An Australian Doctor Has Vowed to Start Testing Pills at Festivals
Dr Alex Wodak has said, "I am prepared to break the law to save young people's lives."
Dr Alex Wodak, president of the Australian Drug Law Reform Foundation (ADLRF), has vowed to defy the government and begin testing drugs at music festivals. The announcement comes after several people died at festivals across the country last year, most after thinking they'd taken MDMA.
Details of the plan are yet to emerge, except that the trial is planned for a festival in New South Wales. The Baird Government is firmly against testing, telling the ABC they will actively discourage Dr Wodak. "This won't be happening here in NSW," Premier Baird said. "In very simple terms this is an absolutely ridiculous proposal." Dr Wodak has defended the scheme, telling Fairfax Media "I am prepared to break the law to save young people's lives."
NSW police commissioner Troy Grant has also argued against pill testing for an op-ed in The Age. "I have no firm evidence before me that pill testing will save a life," he wrote. "This government cannot act as a quality assurer for drug dealers whose pills may kill one of our young people."
However, early research does show pill testing can play a role in minimising harm associated with taking illicit drugs. A study in Austria unsurprisingly found people were less likely to take drugs they found were contaminated. More broadly, pill testing is widely supported by the people it would stand to potentially benefit, with around 82 percent of 16 to 25-year-olds saying they would want to see it introduced.
If the ADLRF do go ahead with the plan, testing at a single event may cost of much as $100,000, which they will apparently have to raise without government support. This money would cover the testing equipment, as well as processing and an independent review of the results, to ensure any evidence that testing reduced the harm caused by illicit drugs could be verified.

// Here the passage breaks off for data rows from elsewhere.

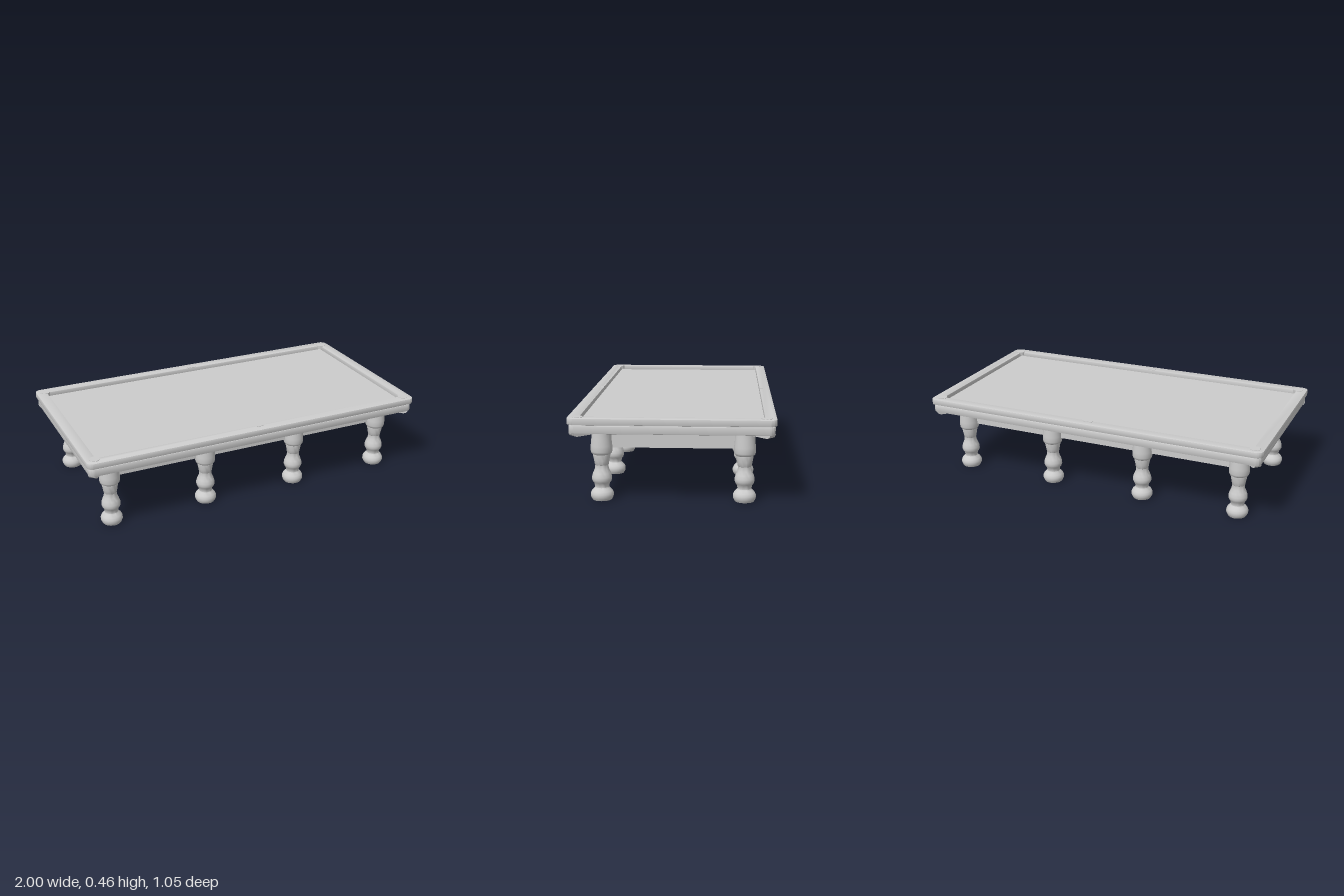
import * as THREE from 'three';
import { toCreasedNormals } from 'three/addons/utils/BufferGeometryUtils.js';

const material = new THREE.MeshStandardMaterial({ color: 0xcccccc });

function add(parent, name, geometry, x = 0, y = 0, z = 0) {
  const mesh = new THREE.Mesh(geometry, material);
  mesh.name = name;
  mesh.position.set(x, y, z);
  parent.add(mesh);
  return mesh;
}

// Rectangle with rounded corners, half sizes w and d
function roundedRect(w, d, r, Type = THREE.Shape) {
  const s = new Type();
  s.moveTo(-w + r, -d);
  s.lineTo(w - r, -d);
  s.absarc(w - r, -d + r, r, -Math.PI / 2, 0);
  s.lineTo(w, d - r);
  s.absarc(w - r, d - r, r, 0, Math.PI / 2);
  s.lineTo(-w + r, d);
  s.absarc(-w + r, d - r, r, Math.PI / 2, Math.PI);
  s.lineTo(-w, -d + r);
  s.absarc(-w + r, -d + r, r, Math.PI, Math.PI * 1.5);
  return s;
}

// Horizontal slab from height y0 to y1, with an optional small bevel
function slab(shape, y0, y1, bevel = 0) {
  const g = new THREE.ExtrudeGeometry(shape, {
    depth: y1 - y0 - 2 * bevel, curveSegments: 6,
    bevelEnabled: bevel > 0, bevelSize: bevel, bevelOffset: -bevel,
    bevelThickness: bevel, bevelSegments: 2,
  });
  g.rotateX(-Math.PI / 2);
  g.translate(0, y0 + bevel, 0);
  return toCreasedNormals(g, 0.6);
}

export function createModel() {
  const table = new THREE.Group();
  table.name = 'billiardTable';

  // Top rail around the sunken playing bed
  const rail = roundedRect(1, 0.527, 0.035);
  const hole = new THREE.Path();
  hole.moveTo(-0.94, -0.467);
  hole.lineTo(-0.94, 0.467);
  hole.lineTo(0.94, 0.467);
  hole.lineTo(0.94, -0.467);
  hole.closePath();
  rail.holes.push(hole);
  add(table, 'rail', slab(rail, 0.422, 0.455, 0.003));
  add(table, 'playingBed', new THREE.BoxGeometry(1.92, 0.02, 0.97), 0, 0.421, 0);

  // Shadow groove and moulded apron under the rail
  add(table, 'groove', slab(roundedRect(0.986, 0.513, 0.03), 0.412, 0.425));
  add(table, 'apron', slab(roundedRect(0.99, 0.519, 0.03), 0.375, 0.417, 0.004));

  // Thin pocket plates let into the rail
  for (const sx of [-1, 1]) {
    for (const sz of [-1, 1]) {
      add(table, 'cornerPocketPlate', new THREE.CylinderGeometry(0.028, 0.028, 0.02, 20),
        sx * 0.949, 0.447, sz * 0.476);
    }
  }
  for (const sz of [-1, 1]) {
    add(table, 'middlePocketPlate', new THREE.BoxGeometry(0.05, 0.02, 0.018), 0, 0.447, sz * 0.477);
  }

  // Closed cabinet between the legs
  add(table, 'cabinet', new THREE.BoxGeometry(1.68, 0.105, 0.74), 0, 0.3275, 0);

  // Diagonal brackets from the corner legs out to the table corners
  const side = new THREE.Shape();
  side.moveTo(0, 0.357);
  side.lineTo(0.165, 0.357);
  side.quadraticCurveTo(0.19, 0.36, 0.192, 0.38);
  side.lineTo(0, 0.38);
  side.closePath();
  const bracket = new THREE.ExtrudeGeometry(side, { depth: 0.04, bevelEnabled: false, curveSegments: 5 });
  bracket.translate(0, 0, -0.02);
  for (const sx of [-1, 1]) {
    for (const sz of [-1, 1]) {
      const b = add(table, 'cornerBracket', bracket, sx * 0.842, 0, sz * 0.37);
      b.rotation.y = Math.atan2(-sz, sx);
    }
  }

  // Turned legs: radius and height pairs from the foot up
  const profile = [
    [0, 0], [0.05, 0], [0.055, 0.008], [0.06, 0.02], [0.06, 0.034], [0.054, 0.047],
    [0.042, 0.06], [0.037, 0.066], [0.037, 0.072], [0.041, 0.088], [0.047, 0.095],
    [0.052, 0.108], [0.052, 0.122], [0.046, 0.142], [0.037, 0.162], [0.034, 0.185],
    [0.036, 0.187], [0.04, 0.21], [0.045, 0.235], [0.045, 0.242], [0.053, 0.248],
    [0.056, 0.258], [0.056, 0.288], [0.052, 0.325], [0.051, 0.378], [0, 0.378],
  ].map(([r, y]) => new THREE.Vector2(r, y));
  const leg = toCreasedNormals(new THREE.LatheGeometry(profile, 28), 0.7);
  for (const x of [-0.842, -0.281, 0.281, 0.842]) {
    for (const z of [-0.37, 0.37]) add(table, 'leg', leg, x, 0, z);
  }

  return table;
}
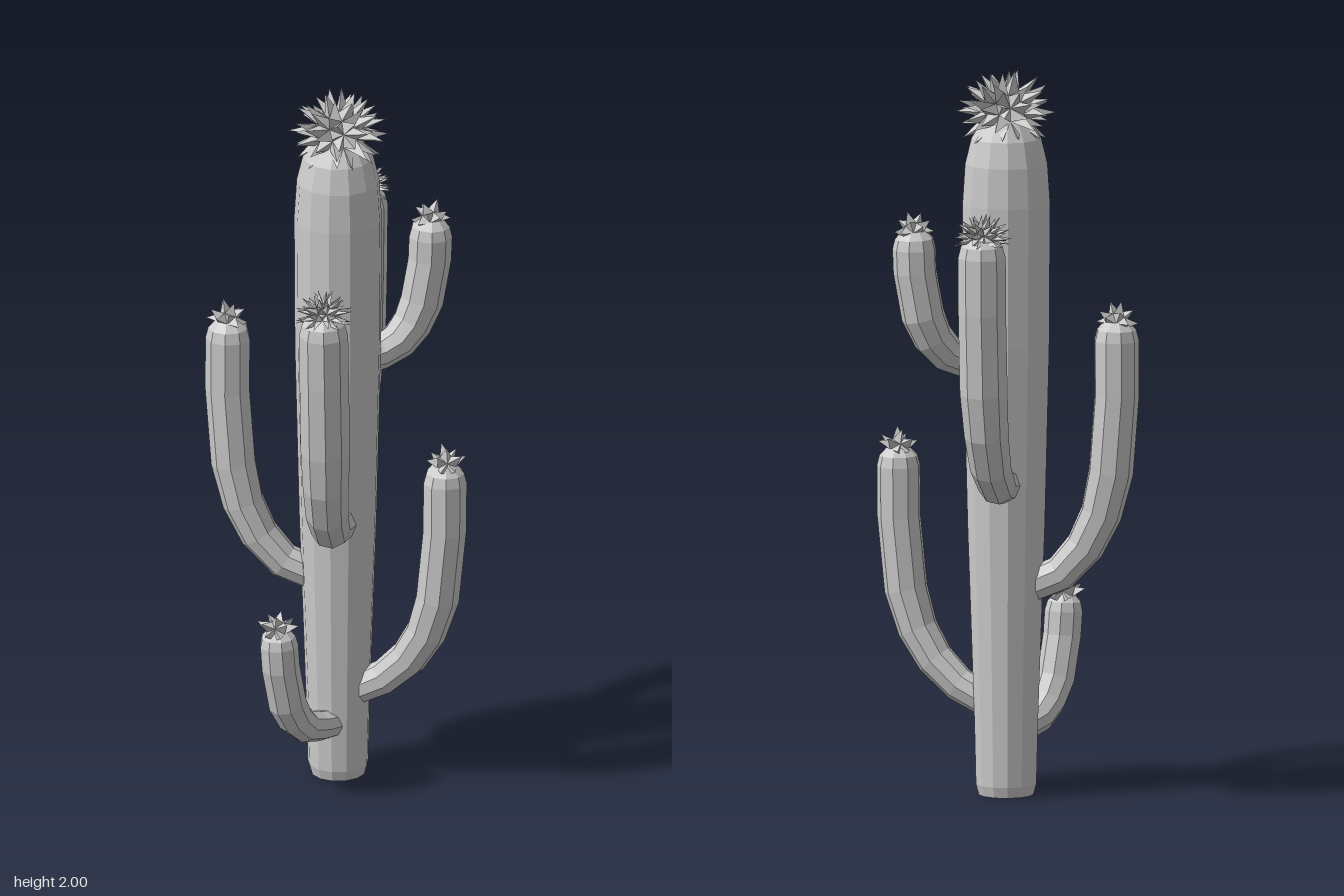
import * as THREE from 'three';
import { ParametricGeometry } from 'three/addons/geometries/ParametricGeometry.js';

const material = new THREE.MeshStandardMaterial({ color: 0xcccccc, flatShading: true, side: THREE.DoubleSide });
const V = (x, y, z) => new THREE.Vector3(x, y, z);

function part(name, geometry) {
  const mesh = new THREE.Mesh(geometry, material);
  mesh.name = name;
  return mesh;
}

// Seeded generator for the uneven spikes
function seeded(seed) {
  let s = seed;
  return () => (s = (s * 16807) % 2147483647) / 2147483647;
}

// Starburst: every face of a small icosphere is pulled out into a spike
function spikes(detail, inner, outer, minY, seed) {
  const rand = seeded(seed);
  const core = new THREE.IcosahedronGeometry(inner, detail).getAttribute('position');
  const out = [];
  for (let i = 0; i < core.count; i += 3) {
    const c = [0, 1, 2].map(k => V().fromBufferAttribute(core, i + k));
    const tip = c[0].clone().add(c[1]).add(c[2]).normalize();
    if (tip.y < minY) continue;
    tip.x += (rand() - 0.5) * 0.2;
    tip.z += (rand() - 0.5) * 0.2;
    tip.setLength(outer * (0.85 + 0.15 * rand()));
    for (let k = 0; k < 3; k++) {
      for (const p of [c[k], c[(k + 1) % 3], tip]) out.push(p.x, p.y, p.z);
    }
  }
  const geometry = new THREE.BufferGeometry();
  geometry.setAttribute('position', new THREE.Float32BufferAttribute(out, 3));
  geometry.computeVertexNormals();
  return geometry;
}

// Arm: tapered tube along a curve, closed by a rounded dome
function armGeometry(points, radius) {
  const curve = new THREE.CatmullRomCurve3(points);
  const dome = radius / curve.getLength();
  const stations = [0, 0.12, 0.24, 0.36, 0.5, 0.75].map(u => [u, 0.74 + 0.26 * Math.min(1, u / 0.5)]);
  for (const a of [0, 0.5, 1, Math.PI / 2]) {
    stations.push([1 - dome * (1 - Math.sin(a)), Math.cos(a)]);
  }
  const last = points[points.length - 1];
  const side = V(last.z - points[0].z, 0, points[0].x - last.x).normalize();
  const n = stations.length - 1;
  return new ParametricGeometry((u, v, target) => {
    // Blend between neighbouring stations
    const f = Math.min(Math.max(v, 0), 1) * n;
    const i = Math.min(Math.floor(f), n - 1);
    const at = THREE.MathUtils.lerp(stations[i][0], stations[i + 1][0], f - i);
    const r = radius * THREE.MathUtils.lerp(stations[i][1], stations[i + 1][1], f - i);
    const normal = curve.getTangentAt(at).cross(side).normalize();
    const angle = u * Math.PI * 2;
    target.copy(curve.getPointAt(at))
      .addScaledVector(side, r * Math.cos(angle))
      .addScaledVector(normal, r * Math.sin(angle));
  }, 9, n);
}

const arms = [
  { name: 'upperLeftBackArm', r: 0.066, big: true, path: [[0.03, 0.86, -0.05], [0.13, 0.885, -0.12], [0.2, 0.97, -0.165], [0.245, 1.17, -0.19], [0.262, 1.6, -0.2]] },
  { name: 'upperLeftArm', r: 0.06, path: [[0.06, 1.2, 0], [0.15, 1.22, 0.03], [0.215, 1.29, 0.05], [0.25, 1.42, 0.065], [0.26, 1.585, 0.067]] },
  { name: 'lowerLeftFrontArm', r: 0.06, path: [[0.01, 0.25, 0.03], [0.06, 0.31, 0.12], [0.1, 0.42, 0.2], [0.125, 0.6, 0.248], [0.138, 0.95, 0.253]] },
  { name: 'upperRightFrontArm', r: 0.068, big: true, path: [[-0.06, 0.76, 0.04], [-0.15, 0.79, 0.1], [-0.21, 0.89, 0.15], [-0.243, 1.1, 0.18], [-0.265, 1.49, 0.195]] },
  { name: 'lowerRightArm', r: 0.053, path: [[-0.06, 0.165, 0.015], [-0.17, 0.19, 0.025], [-0.235, 0.26, 0.032], [-0.275, 0.38, 0.04], [-0.288, 0.52, 0.04]] },
  { name: 'middleRightBackArm', r: 0.062, path: [[-0.04, 0.57, -0.06], [-0.11, 0.62, -0.14], [-0.165, 0.75, -0.21], [-0.19, 0.96, -0.25], [-0.195, 1.32, -0.255]] },
];

export function createModel() {
  const cactus = new THREE.Group();
  cactus.name = 'cactus';

  // Trunk widens upwards and rounds off under the crown
  const profile = [[0, 0], [0.075, 0], [0.083, 0.03], [0.087, 0.2], [0.106, 0.75], [0.118, 1.25],
    [0.12, 1.63], [0.113, 1.74], [0.096, 1.81], [0.06, 1.87], [0, 1.89]];
  const trunk = part('trunk', new THREE.LatheGeometry(profile.map(p => new THREE.Vector2(...p)), 13));
  trunk.position.set(-0.01, 0, -0.015);
  cactus.add(trunk);

  // Full starburst on the trunk
  const crown = part('crownSpikes', spikes(1, 0.068, 0.142, -2, 7));
  crown.position.set(-0.01, 1.882, -0.012);
  crown.scale.y = 0.88;
  cactus.add(crown);

  // Arms, each with a smaller tuft at its tip
  arms.forEach((arm, i) => {
    const points = arm.path.map(p => V(...p));
    const group = new THREE.Group();
    group.name = arm.name;
    group.add(part('armStem', armGeometry(points, arm.r)));
    const tuft = part('armSpikes', arm.big
      ? spikes(1, 0.036, 0.085, -0.3, 11 + i)
      : spikes(0, 0.03, 0.064, -0.25, 11 + i));
    tuft.position.copy(points[4]);
    tuft.position.y -= 0.012;
    tuft.rotation.y = i * 1.3;
    if (arm.big) tuft.scale.y = 0.85;
    group.add(tuft);
    cactus.add(group);
  });
  return cactus;
}
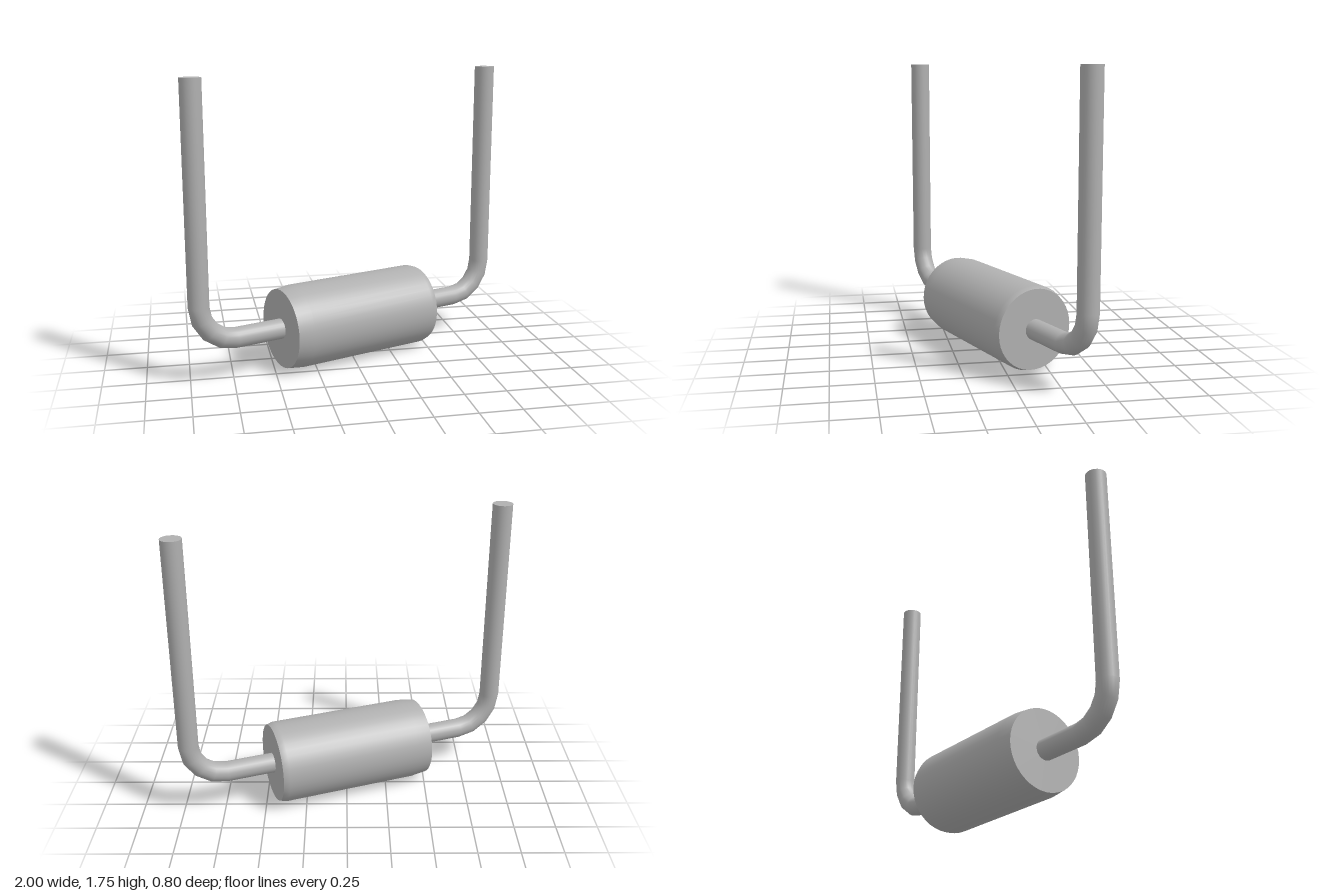
import * as THREE from 'three';

export function createModel() {
  const model = new THREE.Group();
  model.name = 'muffler';
  const steel = new THREE.MeshStandardMaterial({ color: 0xb0b0b0 });
  steel.name = 'grey steel';

  const AXIS_Y = 0.25;   // height of the horizontal run
  const PIPE_R = 0.061;
  const REACH = 1.0;     // distance of each riser from the centre
  const BEND_R = 0.22;
  const TOP = 1.75;

  // The whole assembly runs diagonally across the frame
  const assembly = new THREE.Group();
  assembly.name = 'assembly';
  assembly.rotation.y = THREE.MathUtils.degToRad(19.9);
  model.add(assembly);

  function add(name, geometry, x, y, parent = assembly) {
    const mesh = new THREE.Mesh(geometry, steel);
    mesh.name = name;
    mesh.position.set(x, y, 0);
    parent.add(mesh);
    return mesh;
  }

  // Canister: wall with slightly drawn-in ends, plus flat end caps
  const wall = [[0.238, -0.487], [0.25, -0.39], [0.25, 0.45], [0.238, 0.487]]
    .map(([r, u]) => new THREE.Vector2(r, u));
  add('canisterWall', new THREE.LatheGeometry(wall, 40).rotateZ(-Math.PI / 2), 0, AXIS_Y);
  for (const side of [-1, 1]) {
    const cap = new THREE.CircleGeometry(0.238, 40).rotateY(side * Math.PI / 2);
    add('canisterEndCap', cap, side * 0.487, AXIS_Y);
  }

  // Pipes: horizontal stub, quarter bend and tall riser on each end
  for (const side of [-1, 1]) {
    const pipe = new THREE.Group();
    pipe.name = side > 0 ? 'leftPipe' : 'rightPipe';
    assembly.add(pipe);

    const bendX = REACH - BEND_R;
    const stubStart = 0.46;
    const stubLength = bendX - stubStart;
    const stub = new THREE.CylinderGeometry(PIPE_R, PIPE_R, stubLength, 24, 1, true)
      .rotateZ(Math.PI / 2);
    add('stub', stub, side * (stubStart + stubLength / 2), AXIS_Y, pipe);

    const bend = new THREE.TorusGeometry(BEND_R, PIPE_R, 24, 4, Math.PI / 2)
      .rotateZ(side > 0 ? -Math.PI / 2 : Math.PI);
    add('bend', bend, side * bendX, AXIS_Y + BEND_R, pipe);

    const riserBase = AXIS_Y + BEND_R;
    const riserLength = TOP - riserBase;
    const riser = new THREE.CylinderGeometry(PIPE_R, PIPE_R, riserLength, 24);
    add('riser', riser, side * REACH, riserBase + riserLength / 2, pipe);
  }

  return model;
}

VICE recently smuggled pill testing kits into an unnamed Australian music festival, offering tests for ecstasy, ketamine, and LSD. The process involved scraping a tiny amount of the drug into a glass vial and adding a testing solution. The colour of the resulting solution then indicated the drug's active ingredient. What we found was that many people weren't taking the drugs they'd expected.
With ecstasy-related emergency room admissions nearly doubling between 2010 and 2015, it's clear the government's approach isn't working. Sniffer dogs at music festivals are also under fire, will MPs warning they can potentially scare partygoers into taking all of their drugs at once to avoid detection. The number of illicit drug offences has also been rising in Australia since 2008.
Dr Wodak, who played an integral role in setting up Australia's first—and only—supervised injecting room in Kings Cross, advocates treating drugs as a health issue, rather than a criminal one. It's a stance also backed by The Greens, who are pushing for the decriminalisation through their upcoming National Drug Summit to be held on Wednesday.